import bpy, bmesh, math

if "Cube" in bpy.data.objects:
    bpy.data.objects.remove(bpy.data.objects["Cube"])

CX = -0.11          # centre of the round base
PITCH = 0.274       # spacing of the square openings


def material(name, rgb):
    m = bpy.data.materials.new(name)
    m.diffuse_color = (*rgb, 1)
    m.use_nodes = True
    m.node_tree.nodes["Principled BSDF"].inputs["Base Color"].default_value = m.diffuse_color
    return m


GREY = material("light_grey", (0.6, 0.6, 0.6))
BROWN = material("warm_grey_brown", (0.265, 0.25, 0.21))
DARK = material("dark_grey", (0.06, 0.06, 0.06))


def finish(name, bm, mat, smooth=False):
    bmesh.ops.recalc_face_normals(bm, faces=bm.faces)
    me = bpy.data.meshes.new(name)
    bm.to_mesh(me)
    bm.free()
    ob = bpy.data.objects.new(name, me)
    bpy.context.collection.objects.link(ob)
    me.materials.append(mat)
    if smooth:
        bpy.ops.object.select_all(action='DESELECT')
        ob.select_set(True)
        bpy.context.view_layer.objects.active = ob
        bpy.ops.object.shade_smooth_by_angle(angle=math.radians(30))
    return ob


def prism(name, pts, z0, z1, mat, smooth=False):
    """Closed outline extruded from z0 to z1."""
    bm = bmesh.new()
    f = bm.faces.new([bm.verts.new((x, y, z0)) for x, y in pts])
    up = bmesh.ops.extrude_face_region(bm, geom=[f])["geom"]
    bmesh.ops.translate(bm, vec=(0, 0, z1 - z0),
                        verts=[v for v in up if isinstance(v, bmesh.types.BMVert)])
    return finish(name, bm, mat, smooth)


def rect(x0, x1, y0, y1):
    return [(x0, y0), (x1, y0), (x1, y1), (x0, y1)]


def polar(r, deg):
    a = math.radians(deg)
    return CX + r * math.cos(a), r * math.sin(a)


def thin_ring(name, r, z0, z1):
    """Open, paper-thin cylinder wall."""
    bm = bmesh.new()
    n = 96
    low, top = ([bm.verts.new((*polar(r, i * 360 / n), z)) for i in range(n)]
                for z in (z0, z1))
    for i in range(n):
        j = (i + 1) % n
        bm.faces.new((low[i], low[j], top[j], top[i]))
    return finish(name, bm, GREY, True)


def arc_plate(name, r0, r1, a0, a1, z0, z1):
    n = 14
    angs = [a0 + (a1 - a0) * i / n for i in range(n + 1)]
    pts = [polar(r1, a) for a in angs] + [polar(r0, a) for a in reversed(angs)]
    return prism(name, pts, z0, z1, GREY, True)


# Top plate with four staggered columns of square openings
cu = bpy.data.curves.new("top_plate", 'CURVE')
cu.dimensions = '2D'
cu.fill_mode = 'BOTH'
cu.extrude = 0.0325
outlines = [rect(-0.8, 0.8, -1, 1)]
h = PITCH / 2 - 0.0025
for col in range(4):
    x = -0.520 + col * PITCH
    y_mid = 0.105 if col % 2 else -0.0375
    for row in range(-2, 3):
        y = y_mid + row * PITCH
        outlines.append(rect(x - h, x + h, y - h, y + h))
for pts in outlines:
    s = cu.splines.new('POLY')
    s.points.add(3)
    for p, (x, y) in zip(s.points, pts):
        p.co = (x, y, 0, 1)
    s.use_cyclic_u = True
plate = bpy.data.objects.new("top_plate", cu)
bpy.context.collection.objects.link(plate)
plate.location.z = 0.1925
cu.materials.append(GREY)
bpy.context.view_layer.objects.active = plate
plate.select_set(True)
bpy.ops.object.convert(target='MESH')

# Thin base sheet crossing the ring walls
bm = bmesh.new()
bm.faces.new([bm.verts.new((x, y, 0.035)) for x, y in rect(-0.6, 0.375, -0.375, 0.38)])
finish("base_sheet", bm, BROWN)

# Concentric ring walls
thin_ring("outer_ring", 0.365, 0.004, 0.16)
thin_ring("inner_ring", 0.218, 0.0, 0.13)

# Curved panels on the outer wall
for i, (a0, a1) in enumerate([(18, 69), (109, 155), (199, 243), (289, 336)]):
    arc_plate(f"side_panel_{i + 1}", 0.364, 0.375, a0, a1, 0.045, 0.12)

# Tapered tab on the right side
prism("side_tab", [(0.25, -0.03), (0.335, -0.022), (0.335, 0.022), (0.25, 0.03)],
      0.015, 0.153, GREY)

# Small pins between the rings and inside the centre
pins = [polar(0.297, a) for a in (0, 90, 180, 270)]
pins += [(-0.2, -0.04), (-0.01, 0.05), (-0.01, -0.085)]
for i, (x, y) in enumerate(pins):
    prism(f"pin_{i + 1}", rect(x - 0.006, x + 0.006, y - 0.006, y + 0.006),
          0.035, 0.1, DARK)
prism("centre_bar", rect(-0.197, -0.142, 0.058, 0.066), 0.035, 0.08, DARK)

■ ■ ■ ■ ■ ■ ■

§ **What to produce**
From the entries above, extract only the lines running from the one containing "me.materials.append(mat)" through the one containing "bmesh.ops.translate(bm, vec=(0, 0, z1", inclusive.

§ **Task answer**
    me.materials.append(mat)
    if smooth:
        bpy.ops.object.select_all(action='DESELECT')
        ob.select_set(True)
        bpy.context.view_layer.objects.active = ob
        bpy.ops.object.shade_smooth_by_angle(angle=math.radians(30))
    return ob


def prism(name, pts, z0, z1, mat, smooth=False):
    """Closed outline extruded from z0 to z1."""
    bm = bmesh.new()
    f = bm.faces.new([bm.verts.new((x, y, z0)) for x, y in pts])
    up = bmesh.ops.extrude_face_region(bm, geom=[f])["geom"]
    bmesh.ops.translate(bm, vec=(0, 0, z1 - z0),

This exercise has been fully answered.